For many in Florida, economic struggles have hit home. Whether the result of a job loss, unexpected illness or other factors, many individuals and families are struggling to make ends meet each and every month. For those who are homeowners, trying to keep their home is a top priority. Loan modification may offer relief for some, but is not the panacea that many expect it to be.
Foreclosures in the U.S. are now down to pre-recession rates. According to a recent report, the rate of new foreclosure filings has fallen to its lowest level since 2006. At the same time, property values are on the incline, which has allowed many homeowners who were underwater to get rid of some negative equity and ultimately sell their houses. While things are looking up for the country at large, it is true that many people here in Florida are still struggling.
In recent years, many homeowners in Orlando have looked to mortgage modifications as a way to prevent foreclosure and maintain ownership of their homes. Banks as well as the state and federal government have programs that may help some homeowners obtain principal reductions, decreased interest rates and revised payment schedules in order to make homeownership affordable. When Florida residents consider mortgage modifications, however, they must do due diligence.
In recent years, many Orlando residents have pursued mortgage modifications in order to avoid foreclosure. Mortgages can be modified in a variety of ways. Interest rates can sometimes be lowered or changed from adjustable to fixed. It is possible in some cases to lengthen the repayment term in order to reduce the amount due each month. In other cases, homeowners are even able to negotiate a principal reduction.
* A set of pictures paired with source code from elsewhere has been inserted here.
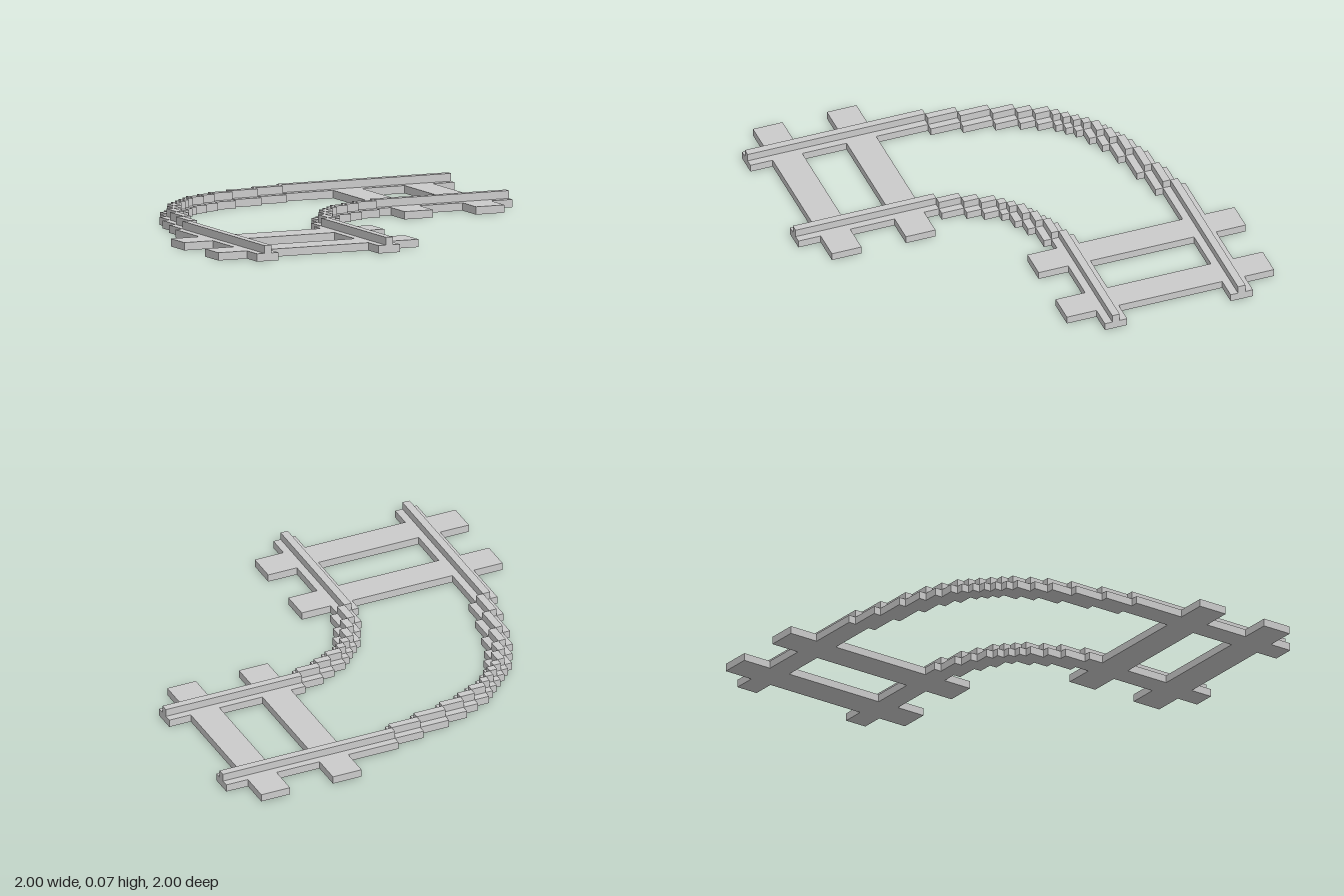
import * as THREE from 'three';

const U = 2 / 54; // one block unit; the plan is a 54 x 54 block square

const material = new THREE.MeshStandardMaterial({ color: 0xcccccc, flatShading: true });

// Box between block coordinates; swap mirrors it across the plan diagonal
function addBox(group, name, [x0, x1], [y0, y1], [z0, z1], swap = false) {
  if (swap) [x0, x1, z0, z1] = [z0, z1, x0, x1];
  const geometry = new THREE.BoxGeometry((x1 - x0) * U, (y1 - y0) * U, (z1 - z0) * U);
  const mesh = new THREE.Mesh(geometry, material);
  mesh.position.set((x0 + x1) / 2 * U - 1, (y0 + y1) / 2 * U, (z0 + z1) / 2 * U - 1);
  mesh.name = name;
  group.add(mesh);
}

// Stepped quarter-turn rail: each step moves one block inward, meeting at the diagonal
function makeRail(name, steps, zStart) {
  const rail = new THREE.Group();
  rail.name = name;
  for (const swap of [false, true]) {
    for (let i = 0; i < steps.length - 1; i++) {
      const span = [steps[i + 1], steps[i]];
      const z = zStart + i;
      addBox(rail, 'railBase', span, [0, 1], [z, z + 3], swap);
      addBox(rail, 'railHead', span, [1, 2], [z + 1, z + 2], swap);
    }
    // blocks beside the diagonal
    const z = zStart + steps.length - 1;
    const span = [z + 2, z + 3];
    addBox(rail, 'railBase', span, [0, 1], [z, z + 1], swap);
    addBox(rail, 'railHead', span, [1, 2], [z + 1, z + 2], swap);
  }
  // square on the diagonal
  const c = zStart + steps.length;
  addBox(rail, 'railBaseCorner', [c, c + 2], [0, 1], [c, c + 2]);
  return rail;
}

export function createModel() {
  const model = new THREE.Group();
  model.name = 'curvedTrack';

  model.add(makeRail('outerRail', [54, 30, 26, 22, 19, 17, 15, 14], 4));
  model.add(makeRail('innerRail', [54, 35, 32, 30, 28], 21));

  // Two ties at each end, split where the rail bases cross them
  for (const swap of [false, true]) {
    for (const x of [37, 47]) {
      const tie = new THREE.Group();
      tie.name = 'tie';
      for (const span of [[0, 4], [7, 21], [24, 28]]) {
        addBox(tie, 'tieSection', [x, x + 4], [0, 1], span, swap);
      }
      model.add(tie);
    }
  }
  return model;
}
When most people think of foreclosures and financial difficulties, they likely don't think of publicly elected officials having these types of problems. In the midst of the economic downturn, one Florida mayor found himself and his family facing some very real financial issues. Recent reports claim that the mayor of Coral Springs is losing his home to foreclosure. His wife came forward recently to speak about the issue.
With the New Year comes new regulations regarding mortgages. Some of these regulations might affect a consumer's ability to get a mortgage for a home. Starting on Jan. 10, 2014, banks must abide by the Dodd-Frank Act, which outlines new rules for mortgages. Florida residents might like to know how this act will change mortgage issuance by banks.
Finding out that you are facing a foreclosure often encourages someone to try to find methods to keep the home. Out of desperation, a homeowner might be tempted to act on an offer for a subprime or predatory loan. One Florida city is accusing banks of discriminatory practices with mortgage lending that led to foreclosures for minority citizens.
Facing difficulty paying your mortgage is likely to cause stress. For some homeowners who hold underwater mortgages, mortgage modification is one of the ways to keep a home. Orlando residents might be interested to learn that a 2007 federal law that waived taxes on unpaid mortgage debt is set to expire on Dec. 31, 2013.
For some people, delinquent mortgage payments lead to foreclosure. While the foreclosure process is often difficult to navigate, there are methods that might make it possible to keep your home. Mortgage modification is one of those methods. Orlando residents might be interested to learn that the foreclosure inventory in the city is falling.
Florida readers may be interested to know that Wells Fargo is being sued in federal court by the New York attorney general for obstructing and delaying mortgage modification applications in violation of the $25 billion settlement made last year. It is also alleged that the bank violated the timelines imposed by the terms of the settlement approximately 210 times. The lawsuit requests that the federal court in Washington, D.C., force Wells Fargo to comply with the agreement.